British Prime Minister Theresa May on Wednesday engaged in "constructive" talks with Opposition leader Jeremy Corbyn in an attempt to end the Brexit deadlock. The leaders are looking forward to further discussions in the coming days.
CNN quoted a Labour Party spokesperson as saying, "We have had constructive exploratory discussions about how to break the Brexit deadlock."
"We have agreed a programme of work between our teams to explore the scope for agreement," the spokesperson added.
Meanwhile, Corbyn hinted that the Prime Minister intends to table the Brexit deal once again in the Parliament for a vote next week.
Addressing the media after his meeting with May, Corbyn said: "If it goes beyond the 22nd of May then clearly it does involve European elections, which the government absolutely does not want to be involved in. They made that very, very clear ... and that is why she is very keen to get a vote through the House next week."

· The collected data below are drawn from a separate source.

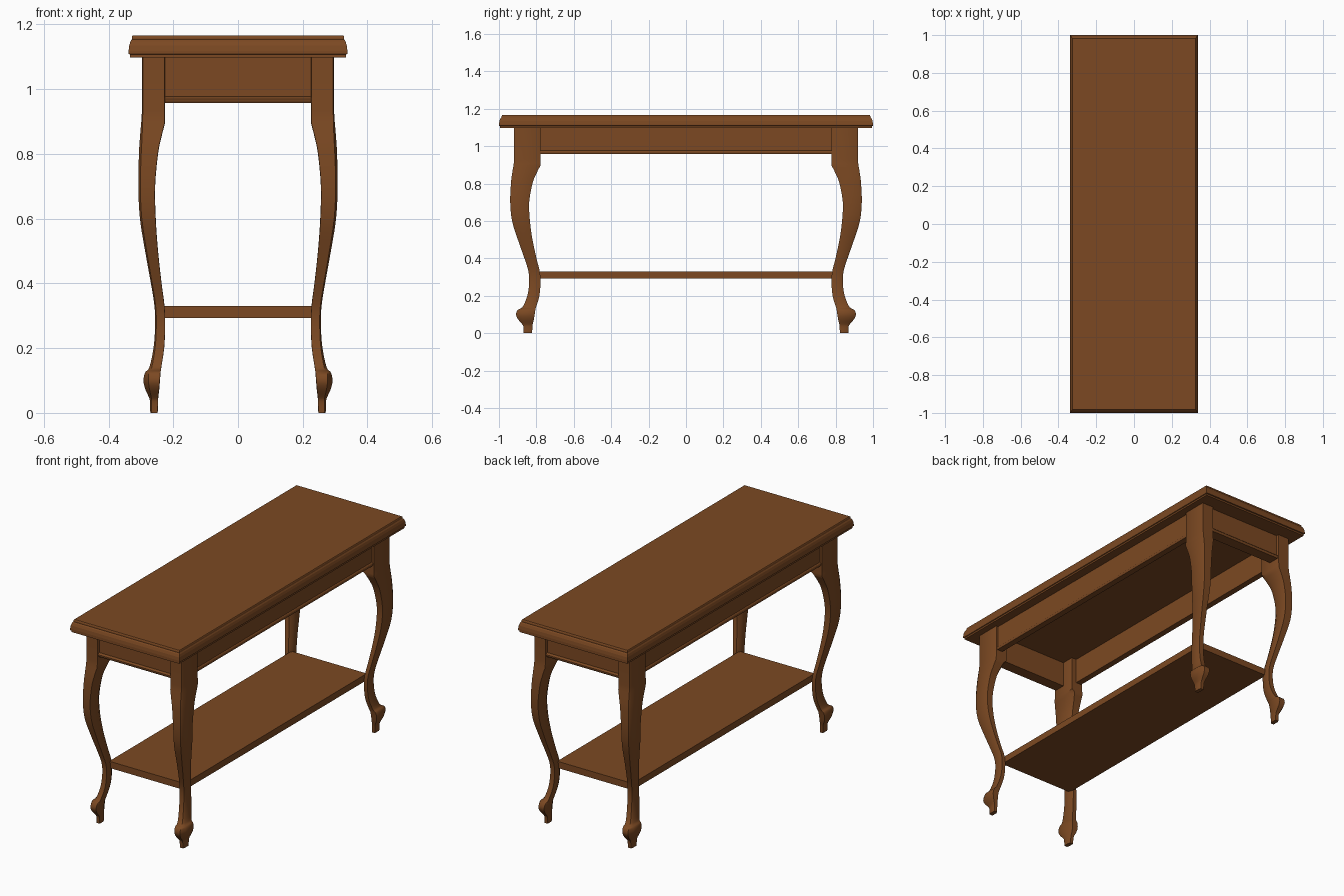
import bpy, bmesh

if "Cube" in bpy.data.objects:
    bpy.data.objects.remove(bpy.data.objects["Cube"])

wood = bpy.data.materials.new("brown wood")
wood.diffuse_color = (0.2, 0.066, 0.016, 1)
wood.use_nodes = True
wood.node_tree.nodes["Principled BSDF"].inputs["Base Color"].default_value = wood.diffuse_color


def make(name, rings, smooth=True):
    """Skin a stack of closed rings and cap both ends."""
    bm = bmesh.new()
    loops = [[bm.verts.new(p) for p in r] for r in rings]
    n = len(loops[0])
    for a, b in zip(loops, loops[1:]):
        for i in range(n):
            j = (i + 1) % n
            bm.faces.new((a[i], a[j], b[j], b[i]))
    bm.faces.new(loops[0])
    bm.faces.new(loops[-1])
    bmesh.ops.recalc_face_normals(bm, faces=bm.faces)
    me = bpy.data.meshes.new(name)
    bm.to_mesh(me)
    bm.free()
    ob = bpy.data.objects.new(name, me)
    bpy.context.collection.objects.link(ob)
    me.materials.append(wood)
    if smooth:
        bpy.ops.object.select_all(action='DESELECT')
        ob.select_set(True)
        bpy.context.view_layer.objects.active = ob
        bpy.ops.object.shade_smooth_by_angle(angle=0.7)
    return ob


def rect(hx, hy, z):
    return [(-hx, -hy, z), (hx, -hy, z), (hx, hy, z), (-hx, hy, z)]


# table top with moulded edge: (z, inset)
edge = [(1.098, .004), (1.107, .004), (1.109, .0), (1.118, .0), (1.135, .002),
        (1.148, .006), (1.154, .010), (1.158, .010), (1.163, .011), (1.166, .013)]
make("table_top", [rect(.338 - d, 1 - d * 1.4, z) for z, d in edge], False)

# lower shelf
make("lower_shelf", [rect(.233, .805, .293), rect(.233, .805, .33)], False)

# cabriole leg outline: z, outer x, inner x, inner corner cut, outer corner cut
LEG = [(.897, .299, .225, .25, .06), (.85, .303, .237, .3, .1), (.8, .306, .247, .3, .12),
       (.7, .308, .256, .3, .12), (.6, .303, .254, .3, .12), (.5, .287, .247, .3, .12),
       (.4, .269, .236, .3, .12), (.33, .258, .227, .3, .12), (.27, .256, .225, .3, .12),
       (.2, .261, .228, .3, .15), (.14, .274, .237, .3, .2), (.125, .287, .239, .3, .25),
       (.1, .292, .241, .3, .3), (.075, .287, .243, .3, .3), (.05, .276, .246, .3, .25),
       (.035, .272, .247, .25, .2), (0, .271, .248, .25, .2)]


def smooth_levels(pts, steps=3):
    """Catmull-Rom through the outline levels."""
    out = []
    for i in range(len(pts) - 1):
        p0, p1, p2 = pts[max(i - 1, 0)], pts[i], pts[i + 1]
        p3 = pts[min(i + 2, len(pts) - 1)]
        for s in range(steps):
            t = s / steps
            out.append(tuple(.5 * (2 * b + (c - a) * t + (2 * a - 5 * b + 4 * c - d) * t * t
                                   + (3 * b - a - 3 * c + d) * t ** 3)
                             for a, b, c, d in zip(p0, p1, p2, p3)))
    return out + [pts[-1]]


def leg_ring(level, sx, sy):
    z, o, i, ci, co = level
    w = o - i
    uv = [(i + w * ci, i), (o - w * .02, i), (o, i + w * .02), (o, o - w * co),
          (o - w * co, o), (i + w * .02, o), (i, o - w * .02), (i, i + w * ci)]
    return [(sx * u, sy * (.778 + (v - .225) * 1.95), z) for u, v in uv]


levels = [(1.098, .297, .225, .02, .04), (.93, .297, .225, .02, .04),
          (.91, .298, .225, .03, .05)] + smooth_levels(LEG)
for sx, side in ((-1, "left"), (1, "right")):
    for sy, end in ((-1, "front"), (1, "back")):
        make(f"{end}_{side}_leg", [leg_ring(l, sx, sy) for l in levels])

# aprons with a bead along the bottom: (outward offset, z)
APRON = [(-.055, 1.1), (0, 1.1), (0, .977), (.007, .975), (.012, .97), (.012, .965),
         (.008, .957), (-.055, .957)]
for s, a, b in ((-1, "front", "left"), (1, "back", "right")):
    make(f"{a}_apron", [[(x, s * (.903 + d), z) for d, z in APRON] for x in (-.24, .24)], False)
    make(f"{b}_apron", [[(s * (.284 + d * .54), y, z) for d, z in APRON] for y in (-.81, .81)], False)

Corbyn further indicated towards the possibility of a referendum on the Brexit deal.
"It was raised by me at the beginning of the meeting. I said, 'Look, it is the policy of our party that we would want to pursue to option of a public vote to prevent crashing out or prevent leaving on a bad deal'," Corbyn said.
"There was no agreement reached on that, we just put it there as one of the issues that the Labour Party conference voted on last year," he added.
No resolution seems to be in sight for the UK as the British Parliament had earlier rejected a "no-deal Brexit" scenario.
The EU, on the other hand, has reiterated on multiple occasions that the previously negotiated Withdrawal Agreement, which has now been rejected thrice, is the best that can be put on offer.
(This story has not been edited by Business Standard staff and is auto-generated from a syndicated feed.)